The Tibetan Monks of 
Drepung Gomang Monastery



The Mandala, (Sanskrit for Circle), is an ancient form of Tibetan Buddhism.  Mandalas are drawings in three  dimensional form that is made of sand.  In Tibetan, this art is called "dul-tson-kyil-khor", which means 46 mandala of colored powder".  Millions of grains of sand are painstakingly laid into place on a flat platform over a period of days.  When finished, to symbolize the impermanence of all that exists, the colored sands are swept up and poured into a nearby river or stream where the waters carry healing energies throughout the world.  When requested, the monks arrange to preserve a mandala, though this is not traditional.

The most common substance used in the creation of dul-tson-kyil-khor is colored sand.  Other popular substances are powdered flowers, herbs or grains, and also powdered and colored stone.  In ancient times, powdered precious and semi-precious gems were also used.  Thus, lapis lazuli would be used for the blues, rubies for the reds, and so forth.

The subject for a Tibetan sand painting is known in Sanskrit as a mandala or cosmogram.  In general, all mandalas have outer, inner, and secret meaning.  On the outer level they represent the world in its divine form; on the inner level, they represent a map by which the ordinary human mind is transformed into the enlightened mind; and on the secret level, they predict the primordially perfect balance of the subtle energies of the body and the clear light dimension of the mind.  The creation of a sand painting is said to effect a purification and healing on these three levels.

Every tantric system has its own mandala, and thus each one symbolizes an existential and spiritual approach.  For example, that of Lord Avalokiteshvara symbolizes compassion as a central focus of the spiritual experience; that of Lord Manjushri takes wisdom as the central focus; and that of Vajrapani emphasizes the need for courage and strength in the quest for sacred knowledge.  Medicine Buddha mandalas are created to generate healing powers.

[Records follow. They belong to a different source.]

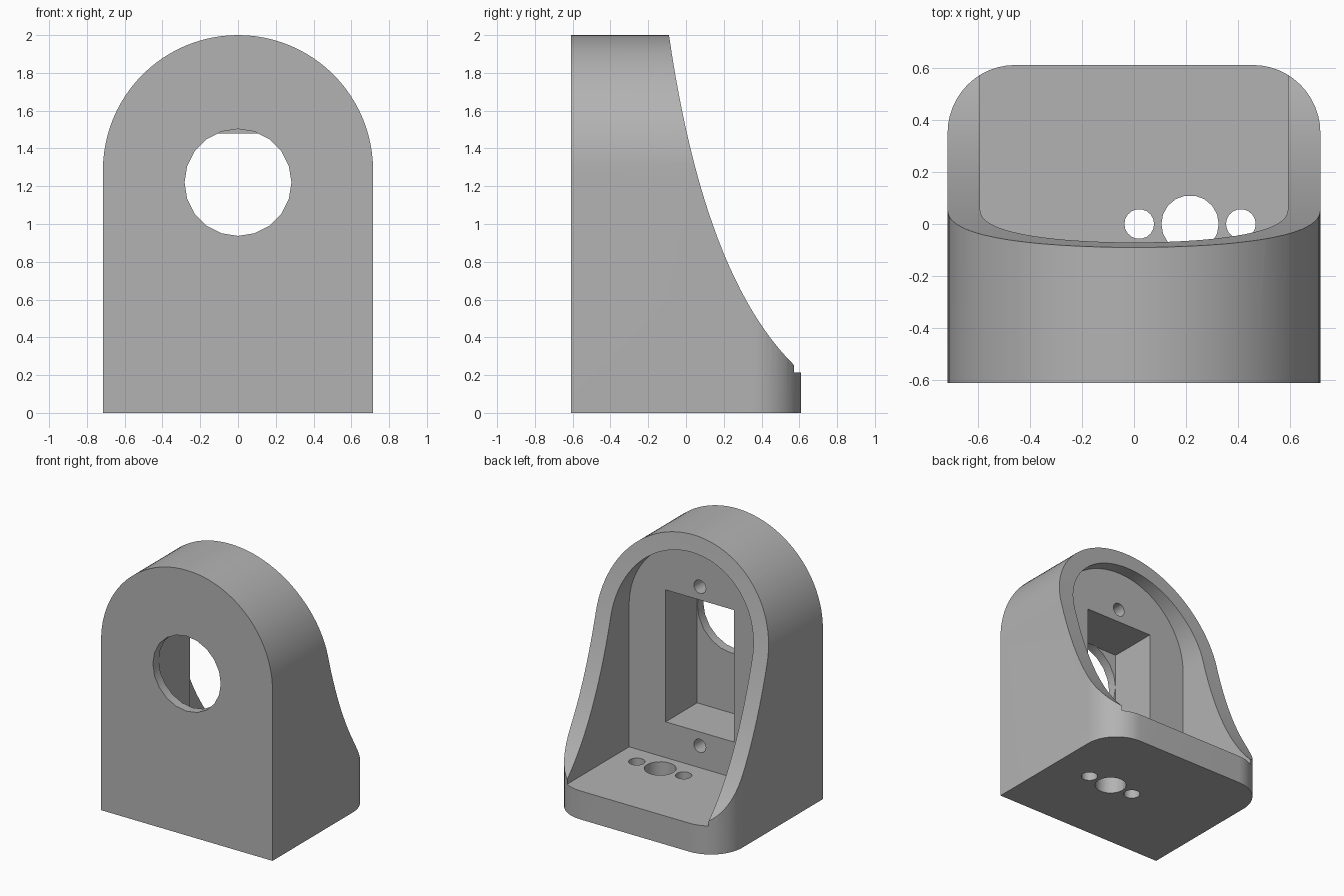
import bpy, bmesh, math
from mathutils import Vector

cube = bpy.data.objects.get("Cube")
if cube:
    bpy.data.objects.remove(cube, do_unlink=True)

grey = bpy.data.materials.new("plain_grey")
grey.use_nodes = True
grey.diffuse_color = (0.45, 0.45, 0.45, 1)
grey.node_tree.nodes["Principled BSDF"].inputs["Base Color"].default_value = (0.45, 0.45, 0.45, 1)


def prism(name, profile, axis, lo, hi):
    """Extrude a 2D profile along x (y,z), y (x,z) or z (x,y)."""
    place = {"x": lambda a, b, t: (t, a, b),
             "y": lambda a, b, t: (a, t, b),
             "z": lambda a, b, t: (a, b, t)}[axis]
    bm = bmesh.new()
    face = bm.faces.new([bm.verts.new(place(a, b, lo)) for a, b in profile])
    out = bmesh.ops.extrude_face_region(bm, geom=[face])
    moved = [g for g in out["geom"] if isinstance(g, bmesh.types.BMVert)]
    bmesh.ops.translate(bm, verts=moved, vec=Vector(place(0, 0, hi - lo)))
    bmesh.ops.recalc_face_normals(bm, faces=bm.faces)
    mesh = bpy.data.meshes.new(name)
    bm.to_mesh(mesh)
    bm.free()
    mesh.materials.append(grey)
    obj = bpy.data.objects.new(name, mesh)
    bpy.context.collection.objects.link(obj)
    return obj


def arc(cx, cy, r, start, end, n):
    angles = [math.radians(start + (end - start) * i / n) for i in range(n + 1)]
    return [(cx + r * math.cos(a), cy + r * math.sin(a)) for a in angles]


def circle(cx, cy, r, n):
    return arc(cx, cy, r, 0, 360, n)[:-1]


def box(x0, x1, y0, y1):
    return [(x0, y0), (x1, y0), (x1, y1), (x0, y1)]


def arch(r, bottom):
    return [(-r, bottom), (r, bottom)] + arc(0, ARCH_Z, r, 0, 180, 48)


def combine(target, tool, operation="DIFFERENCE"):
    mod = target.modifiers.new("cut", "BOOLEAN")
    mod.operation, mod.solver, mod.object = operation, "EXACT", tool
    bpy.context.view_layer.objects.active = target
    bpy.ops.object.modifier_apply(modifier=mod.name)
    bpy.data.objects.remove(tool, do_unlink=True)


HALF, DEPTH, ARCH_Z, CORNER = 0.715, 0.61, 1.285, 0.26
INNER, WALL_Y, FLOOR = 0.59, -0.165, 0.215

# Arched body with rounded rear corners
body = prism("motor_bracket", arch(HALF, 0), "y", -DEPTH, DEPTH)
cx, cy = HALF - CORNER, DEPTH - CORNER
plan = [(-HALF, -DEPTH - 0.1), (HALF, -DEPTH - 0.1)]
plan += arc(cx, cy, CORNER, 0, 90, 12) + arc(-cx, cy, CORNER, 90, 180, 12)
combine(body, prism("plan_cutter", plan, "z", -0.1, 2.1), "INTERSECT")

# Sweeping curve that trims the side walls
p0, p1, p2 = Vector((-0.09, 2)), Vector((0.095, 0.72)), Vector((0.575, 0.25))
steps = [i / 24 for i in range(25)]
sweep = [tuple(p0 * (1 - t) ** 2 + p1 * 2 * t * (1 - t) + p2 * t * t) for t in steps]
sweep = [(-0.105, 2.1)] + sweep + [(0.8, 0.23), (0.8, 2.1)]
combine(body, prism("sweep_cutter", sweep, "x", -1, 1))

# Arched cavity, open at the rear, and the deeper rectangular pocket
combine(body, prism("cavity_cutter", arch(INNER, FLOOR), "y", WALL_Y, 0.8))
combine(body, prism("pocket_cutter", box(-0.285, 0.285, 0.485, 1.48), "y", -0.54, 0))

# Round front opening and screw holes above and below the pocket
combine(body, prism("opening_cutter", circle(0, 1.22, 0.283, 20), "y", -0.7, -0.535))
for z in (0.38, 1.58):
    combine(body, prism("screw_cutter", circle(0, z, 0.05, 20), "y", -0.5, 0))

# Holes through the floor
for x, r in ((0.02, 0.057), (0.215, 0.11), (0.41, 0.057)):
    combine(body, prism("floor_cutter", circle(x, 0, r, 18), "z", -0.1, 0.3))

bpy.ops.object.select_all(action="DESELECT")
body.select_set(True)
bpy.context.view_layer.objects.active = body
bpy.ops.object.shade_smooth_by_angle(angle=math.radians(25))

The creation of a sand mandala begins with an opening ceremony.  Monks consecrate the site and call forth the forces of goodness through chanting mantras accompanied by flutes, drums and symbols.

An outline of the mandala on the wooden platform is then drawn.  The following days see the laying of the colors.  The sand, colored with vegetable dyes or opaque temper, is poured to the mandala platform with a narrow metal funnel called a "chakpur" which is scraped by another metal rod to cause sufficient vibration for the grains of sand to trickle out if its end.  The two "chakpurs" are said to symbolize the union of wisdom and compassion.  The mandalas are created whenever a need for healing of the environment and living beings is felt.  The monks consider our present age to be one of great need in this respect, and therefore are creating these mandalas where requested throughout their world tours